Over the last month or so, I have had the great pleasure to curate the music for a conference hosted by Prof Janice Winship for the School of Media, Film, and Music, University of Sussex. Focusing on the last seventy years of the United Kingdom, this was a conference that looked back at the era of austerity of the immediate post-war years and the influence this period of impoverished victory had on the glamour of 1960s London, the stark years 1970s decay, and the neoliberal years of individualism that have followed. Culture flows through and between individuals and institutions, and this was traced through fashion, film, monarchy, and music.
The years on war-time stress and hyper-production were supported with the emerging British Broadcasting Company, and “Music While You Work”. I owe a debt of gratitude to The Masters of Melody which hosts an archive of recordings of the shows, including shows a early as 1942, captured in the long years where the European Arena became deadlocked and the focus shifted to the campaigns of North Africa and Asia.

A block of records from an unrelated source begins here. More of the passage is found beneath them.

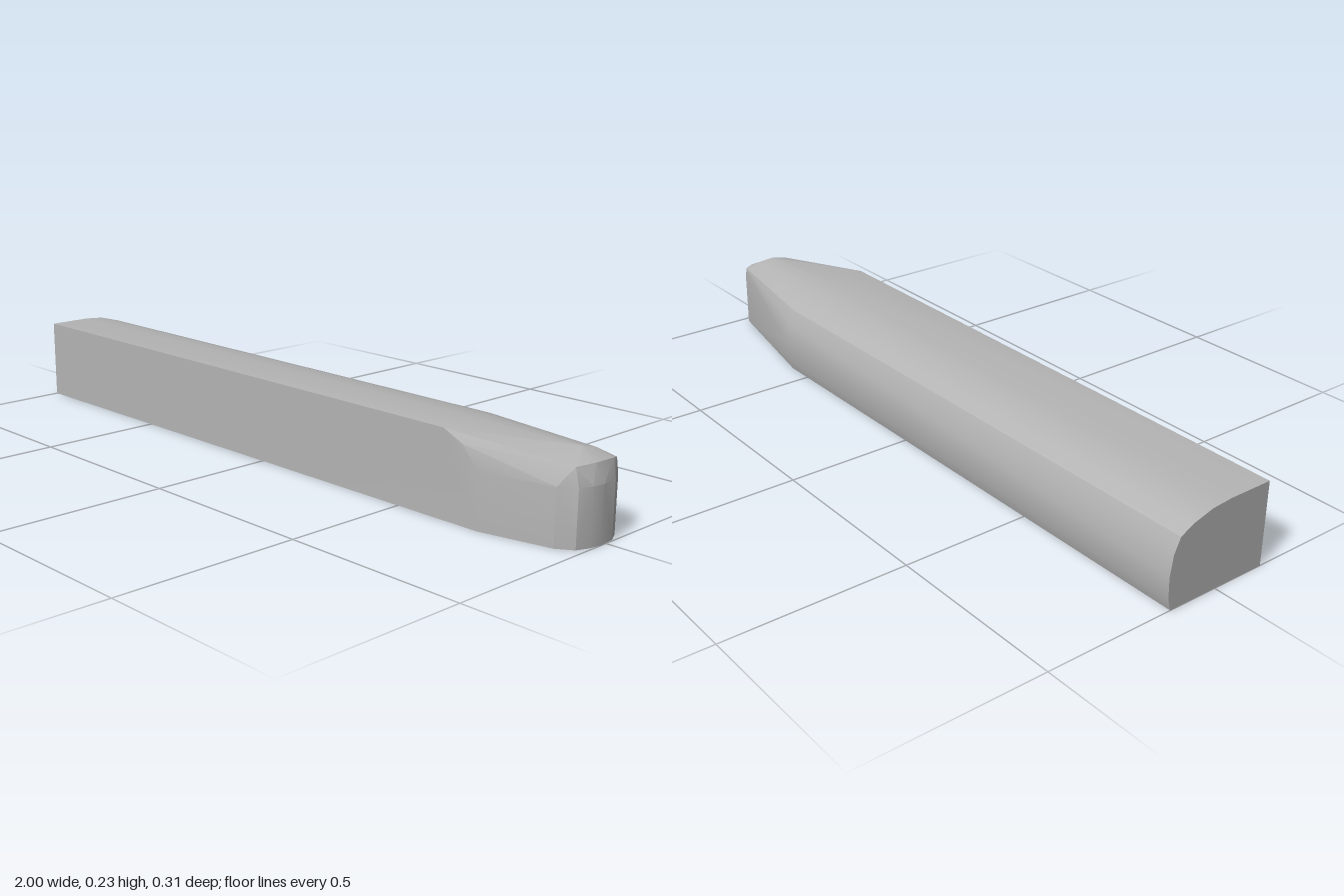
import * as THREE from 'three';
import { ConvexGeometry } from 'three/addons/geometries/ConvexGeometry.js';
import { toCreasedNormals } from 'three/addons/utils/BufferGeometryUtils.js';

export function createModel() {
  const group = new THREE.Group();
  group.name = 'halfRoundBar';
  const grey = new THREE.MeshStandardMaterial({ color: 0xb4b4b4 });
  grey.name = 'grey';

  const points = [];
  const add = (x, y, z) => points.push(new THREE.Vector3(x, y, z));

  // Constant body section [y, z]: flat front, rounded back
  const section = [
    [0, 0.153], [0.227, 0.153], [0.227, 0.03], [0.222, -0.03], [0.205, -0.09],
    [0.185, -0.127], [0.145, -0.145], [0.09, -0.153], [0.03, -0.151], [0, -0.142],
  ];
  for (const [y, z] of section) {
    add(-1, y, z);
    add(0.58, y, z);
  }

  // Upright nose wall [x, z], curving from the front face round to the back
  const wall = [
    [0.75, 0.153], [0.94, 0.113], [0.98, 0.086], [0.994, 0.05],
    [1, 0.02], [0.996, -0.03], [0.978, -0.065],
  ];
  for (const [x, z] of wall) {
    add(x, 0, z);
    add(x, 0.145, z);
  }

  // Bevelled front shoulder
  add(0.64, 0.227, 0.153);
  add(0.7, 0.2, 0.153);

  // Rounded top rim of the nose
  const rim = [
    [0.965, 0.19, 0.08], [0.982, 0.193, 0.03], [0.98, 0.19, -0.04],
    [0.972, 0.185, -0.065], [0.93, 0.217, 0.01], [0.94, 0.208, -0.03],
  ];
  for (const p of rim) add(...p);

  const body = new THREE.Mesh(toCreasedNormals(new ConvexGeometry(points), 0.35), grey);
  body.name = 'taperedBar';
  group.add(body);
  return group;
}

Additional playlist material was curated from the Billboard chart of 1948, a marketing innovation that became influential on the UK, through the cultural trades provided by the GI army, which was still in post in post-war Europe. This influence included using Radio Luxembourg as a nascent Radio Free Europe, providing an American flavour to soundtrack the Marshall Plan funded European regeneration.
A final flavour for the day was provided by the emerging genre of Trad Jazz. Arguing for an authentic voice in recreating the Jazz canon of the ‘classic’ 1920s, Trad Jazz was privileged by the BBC as the superior form of contemporary Jazz at the time, allowing the home-grown talents of Humphrey Lyttelton and Chris Barber. This collection was central to the soundscape of the day.
The mood of the era was captured completely with the soundscape of the day. I avoided folk music, as while the work of Holst and Vaughan-Williams was busy exploring the historical and rural-nostalgic, the everyday was gaining force and developing it’s own media muscle, in line with our own mediascape of today. To find a sound that set the scene for the twentieth century as a whole, my work has been forced back to the Viennese School and Fin-de-Siecle Europe.